Issue 10

Open Science Newsletter


ASAPbio have launched ReimagineReview, a register of experiments around innovations in peer review.


Springer Nature and ResearchGate have started a trial where subscription content of Nature journals is pushed to ResearchGate. Whereas this was seen as positive for ResearchGate, which is threatened by legal action from other subscription publishers for users posting their copyrighted material, there has been speculation as to Springer Nature’s motivations for this move.
It might be seen as confirmation of ongoing speculations that the publishers may be interested in a takeover of the portal. Or it could be motivated by the desire to expand the syndication of subscription content. At this point this remains a trial whose impact remains to be seen. Although the publisher has already implemented a content distribution scheme with ReadCube, the broad availability of content across different channels ultimately may encourage libraries to cancel journal subscriptions in favor of open access publishing. Of course, the present scheme is not an affirmative step towards open access, as distribution and reuse rights of the content remain restricted.

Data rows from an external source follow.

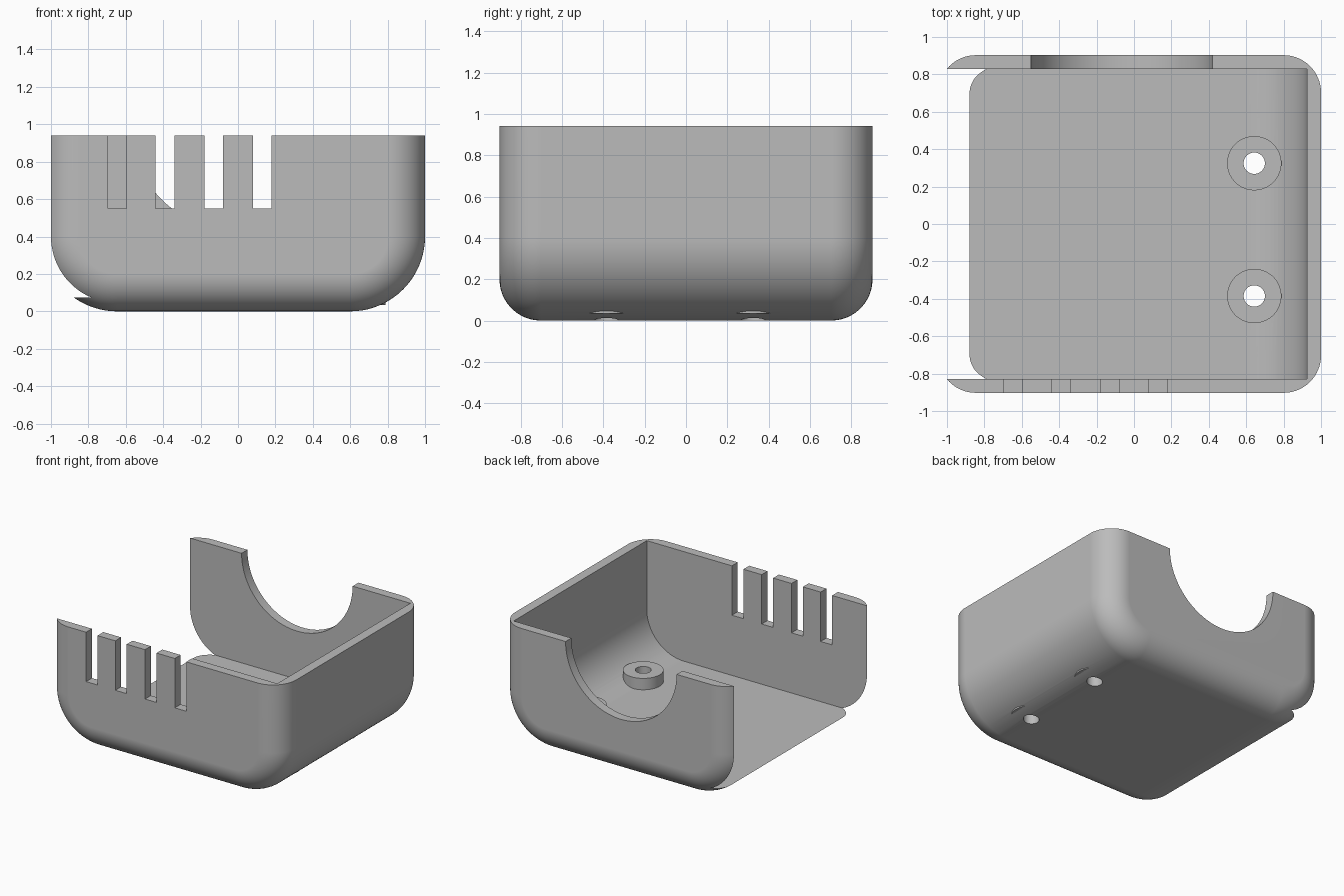
import bpy, bmesh
from math import sin, cos, pi, radians
from mathutils import Vector

cube = bpy.data.objects.get("Cube")
if cube:
    bpy.data.objects.remove(cube, do_unlink=True)

LEFT, RIGHT, HALF_Y, TOP = -1.046, 1.0, 0.9025, 0.94
BIG_R, EDGE_R = 0.4, 0.2        # bottom side radius, front/back edge radius
INNER_X, INNER_Y, FLOOR = 0.924, 0.83, 0.075
STEPS = 20

grey = bpy.data.materials.new("plain grey")
grey.use_nodes = True
grey.diffuse_color = (0.5, 0.5, 0.5, 1)
grey.node_tree.nodes["Principled BSDF"].inputs["Base Color"].default_value = grey.diffuse_color


def loft(name, rings):
    """Skin closed rings of points and cap both ends."""
    bm = bmesh.new()
    rows = [[bm.verts.new(p) for p in ring] for ring in rings]
    for a, b in zip(rows, rows[1:]):
        for i in range(len(a)):
            j = (i + 1) % len(a)
            bm.faces.new((a[i], a[j], b[j], b[i]))
    bm.faces.new(rows[0])
    bm.faces.new(rows[-1])
    bmesh.ops.recalc_face_normals(bm, faces=bm.faces)
    mesh = bpy.data.meshes.new(name)
    bm.to_mesh(mesh)
    bm.free()
    mesh.materials.append(grey)
    obj = bpy.data.objects.new(name, mesh)
    bpy.context.collection.objects.link(obj)
    return obj


def arc(cx, cz, r, start, end):
    angles = [start + (end - start) * i / STEPS for i in range(STEPS + 1)]
    return [(cx + r * cos(a), cz + r * sin(a)) for a in angles]


def cylinder(name, centre, radius, depth, axis="Z"):
    rot = (pi / 2, 0, 0) if axis == "Y" else (0, 0, 0)
    bpy.ops.mesh.primitive_cylinder_add(vertices=96, radius=radius, depth=depth,
                                        location=centre, rotation=rot)
    obj = bpy.context.object
    obj.name = name
    obj.data.materials.append(grey)
    return obj


def box(name, lo, hi):
    lo, hi = Vector(lo), Vector(hi)
    bpy.ops.mesh.primitive_cube_add(size=1, location=(lo + hi) / 2)
    obj = bpy.context.object
    obj.name, obj.scale = name, hi - lo
    obj.data.materials.append(grey)
    return obj


def combine(target, tool, operation):
    bpy.context.view_layer.objects.active = target
    mod = target.modifiers.new(operation.lower(), "BOOLEAN")
    mod.operation, mod.object, mod.solver = operation, tool, "EXACT"
    bpy.ops.object.modifier_apply(modifier=mod.name)
    bpy.data.objects.remove(tool, do_unlink=True)


def outer_ring(y, inset):
    r = BIG_R - inset
    pts = [(LEFT + inset, TOP)]
    pts += arc(LEFT + BIG_R, BIG_R, r, pi, 1.5 * pi)
    pts += arc(RIGHT - BIG_R, BIG_R, r, 1.5 * pi, 2 * pi)
    pts.append((RIGHT - inset, TOP))
    return [(x, y, z) for x, z in pts]


# Outer tray: side profile swept along y with rounded front and back edges
edge = [(HALF_Y - EDGE_R + EDGE_R * sin(t), EDGE_R * (1 - cos(t)))
        for t in (pi / 2 * i / STEPS for i in range(STEPS + 1))]
stations = [(-y, d) for y, d in reversed(edge)] + edge
tray = loft("tray", [outer_ring(y, d) for y, d in stations])

# Cavity, open at the top and on the right side
r = INNER_X - (RIGHT - BIG_R)
section = [(-1.5, 1.5), (-1.5, FLOOR)]
section += arc(RIGHT - BIG_R, FLOOR + r, r, 1.5 * pi, 2 * pi) + [(INNER_X, 1.5)]
cavity = loft("cavity", [[(x, y, z) for x, z in section] for y in (-INNER_Y, INNER_Y)])
combine(tray, cavity, "DIFFERENCE")

# Vent slots in the front wall
for x in (-0.645, -0.39, -0.13, 0.13):
    slot = box("slot", (x - 0.05, -1.1, 0.55), (x + 0.05, -0.7, 1.2))
    combine(tray, slot, "DIFFERENCE")

# Round opening in the back wall
opening = cylinder("opening", (-0.065, 0.9, TOP), 0.485, 0.4, "Y")
combine(tray, opening, "DIFFERENCE")

# Screw bosses with through holes
for y in (0.325, -0.385):
    combine(tray, cylinder("boss", (0.643, y, 0.1), 0.145, 0.13), "UNION")
    combine(tray, cylinder("hole", (0.643, y, 0.1), 0.057, 0.6), "DIFFERENCE")

# Smooth rounded surfaces, crisp edges
bpy.ops.object.select_all(action="DESELECT")
tray.select_set(True)
bpy.context.view_layer.objects.active = tray
bpy.ops.object.shade_smooth_by_angle(angle=radians(25))
weighted = tray.modifiers.new("weighted normals", "WEIGHTED_NORMAL")
weighted.keep_sharp = True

Michael Eisen has been announced as the next Editor-in-Chief of eLife. Congratulations! He aims to re-invent the assessment of research and peer review process of the selective open access journal.

Norwegian universities failed to reach an agreement with Elsevier on continuing their journal subscriptions, so have terminated the agreement as the latest set-back for the publisher.

Elsevier continues to launch mirror journals of their subscription titles, having almost the same title, same editorial board and presumably similar editorial criteria. An announcement for Optical Materials is here. In practice, content distribution and average citation rates for articles across the mirror journals may still differ even for journals having the same common lower editorial bar, and it remains to be seen how the community will react to these in the long-term.

Sweden’s Riksbankens Jubileumsfond is no longer taking part in Plan S as it stands, but remains member of cOAlition S. In their statement they comment that “Plan S needs to be made more flexible and discussed more openly with the research community in order to gain support.”


Twelve years after the first occurrence, a second patient has seen a long-term remission of HIV following a bone marrow transplantation. Published in Nature [institutional repository].

According to the latest WHO report the fight against the latest outbreak of Ebola has made some progress, even though hotspots remain.